(Collected data)
________

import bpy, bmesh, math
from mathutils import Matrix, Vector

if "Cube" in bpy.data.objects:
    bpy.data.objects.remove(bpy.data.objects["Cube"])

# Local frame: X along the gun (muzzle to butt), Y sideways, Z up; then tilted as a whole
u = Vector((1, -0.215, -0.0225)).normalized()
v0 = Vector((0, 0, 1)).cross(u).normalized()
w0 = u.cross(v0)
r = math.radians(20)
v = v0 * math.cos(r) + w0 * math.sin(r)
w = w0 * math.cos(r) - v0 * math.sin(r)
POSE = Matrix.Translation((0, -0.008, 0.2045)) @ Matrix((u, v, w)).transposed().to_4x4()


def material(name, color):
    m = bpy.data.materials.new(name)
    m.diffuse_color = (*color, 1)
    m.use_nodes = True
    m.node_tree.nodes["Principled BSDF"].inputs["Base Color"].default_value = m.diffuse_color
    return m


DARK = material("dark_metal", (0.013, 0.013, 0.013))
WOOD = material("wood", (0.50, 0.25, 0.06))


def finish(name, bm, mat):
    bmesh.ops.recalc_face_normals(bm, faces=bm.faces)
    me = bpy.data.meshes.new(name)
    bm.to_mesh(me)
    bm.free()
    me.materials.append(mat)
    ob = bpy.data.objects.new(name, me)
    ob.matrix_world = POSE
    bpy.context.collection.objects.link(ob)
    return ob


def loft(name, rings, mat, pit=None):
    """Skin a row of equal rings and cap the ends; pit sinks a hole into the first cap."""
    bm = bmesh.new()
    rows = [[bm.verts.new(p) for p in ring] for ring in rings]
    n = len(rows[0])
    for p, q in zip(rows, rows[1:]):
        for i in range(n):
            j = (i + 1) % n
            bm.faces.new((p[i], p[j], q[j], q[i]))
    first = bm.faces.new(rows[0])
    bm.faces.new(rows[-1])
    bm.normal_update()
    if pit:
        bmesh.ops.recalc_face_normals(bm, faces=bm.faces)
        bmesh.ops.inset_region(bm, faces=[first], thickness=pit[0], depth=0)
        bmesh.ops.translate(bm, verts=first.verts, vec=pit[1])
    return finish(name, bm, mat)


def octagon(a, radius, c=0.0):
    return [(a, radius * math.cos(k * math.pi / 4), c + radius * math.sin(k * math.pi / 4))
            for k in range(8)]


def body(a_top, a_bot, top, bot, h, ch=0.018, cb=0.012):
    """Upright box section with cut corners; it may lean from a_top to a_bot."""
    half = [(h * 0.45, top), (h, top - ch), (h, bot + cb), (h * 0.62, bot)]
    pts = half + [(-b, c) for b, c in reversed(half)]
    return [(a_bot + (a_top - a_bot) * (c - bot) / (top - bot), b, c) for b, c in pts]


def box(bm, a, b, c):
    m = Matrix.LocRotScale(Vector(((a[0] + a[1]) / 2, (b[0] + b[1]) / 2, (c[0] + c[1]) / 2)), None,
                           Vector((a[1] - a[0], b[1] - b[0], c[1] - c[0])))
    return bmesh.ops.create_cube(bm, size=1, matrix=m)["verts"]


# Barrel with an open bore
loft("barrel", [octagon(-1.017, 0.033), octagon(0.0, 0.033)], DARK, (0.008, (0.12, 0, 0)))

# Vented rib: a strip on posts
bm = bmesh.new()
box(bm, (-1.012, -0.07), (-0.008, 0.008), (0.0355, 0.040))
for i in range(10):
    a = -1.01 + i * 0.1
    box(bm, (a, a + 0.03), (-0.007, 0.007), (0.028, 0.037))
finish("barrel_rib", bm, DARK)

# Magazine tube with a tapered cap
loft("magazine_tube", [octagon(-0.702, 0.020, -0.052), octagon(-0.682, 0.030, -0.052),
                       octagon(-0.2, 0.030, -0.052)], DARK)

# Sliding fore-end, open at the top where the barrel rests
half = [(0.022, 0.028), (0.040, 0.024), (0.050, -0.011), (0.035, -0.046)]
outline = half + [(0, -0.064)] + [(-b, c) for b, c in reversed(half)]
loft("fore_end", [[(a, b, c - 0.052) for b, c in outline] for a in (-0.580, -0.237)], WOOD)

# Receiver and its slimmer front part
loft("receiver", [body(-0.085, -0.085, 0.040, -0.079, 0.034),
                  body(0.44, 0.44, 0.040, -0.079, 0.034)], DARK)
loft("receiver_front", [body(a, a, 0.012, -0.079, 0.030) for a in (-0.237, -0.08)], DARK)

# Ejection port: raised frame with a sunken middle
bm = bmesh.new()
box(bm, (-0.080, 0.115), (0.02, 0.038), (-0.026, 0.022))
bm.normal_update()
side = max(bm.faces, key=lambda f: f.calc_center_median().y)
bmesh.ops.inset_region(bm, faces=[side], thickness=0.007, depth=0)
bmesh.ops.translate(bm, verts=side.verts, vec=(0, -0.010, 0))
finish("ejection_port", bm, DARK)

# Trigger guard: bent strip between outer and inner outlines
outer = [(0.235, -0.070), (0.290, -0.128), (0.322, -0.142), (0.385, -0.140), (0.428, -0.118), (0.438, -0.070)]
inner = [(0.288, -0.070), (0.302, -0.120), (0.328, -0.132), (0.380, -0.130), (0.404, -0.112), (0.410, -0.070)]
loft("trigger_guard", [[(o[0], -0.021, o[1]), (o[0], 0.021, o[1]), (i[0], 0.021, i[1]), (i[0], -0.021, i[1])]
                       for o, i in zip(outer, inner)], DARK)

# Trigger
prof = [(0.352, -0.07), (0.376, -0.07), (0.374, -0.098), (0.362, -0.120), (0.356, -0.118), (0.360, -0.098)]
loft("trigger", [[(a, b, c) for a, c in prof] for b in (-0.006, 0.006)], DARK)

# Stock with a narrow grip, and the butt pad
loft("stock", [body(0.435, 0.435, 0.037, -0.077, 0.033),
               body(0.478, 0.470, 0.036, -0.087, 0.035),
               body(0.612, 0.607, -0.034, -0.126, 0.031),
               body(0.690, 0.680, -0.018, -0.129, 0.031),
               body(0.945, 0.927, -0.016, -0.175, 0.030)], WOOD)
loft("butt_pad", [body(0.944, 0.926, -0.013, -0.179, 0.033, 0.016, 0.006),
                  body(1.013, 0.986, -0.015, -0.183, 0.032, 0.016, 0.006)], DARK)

________

• BRIEF: A single number is the whole answer: please count how many lines of the records above include the string "rows".

• SOLUTION: 5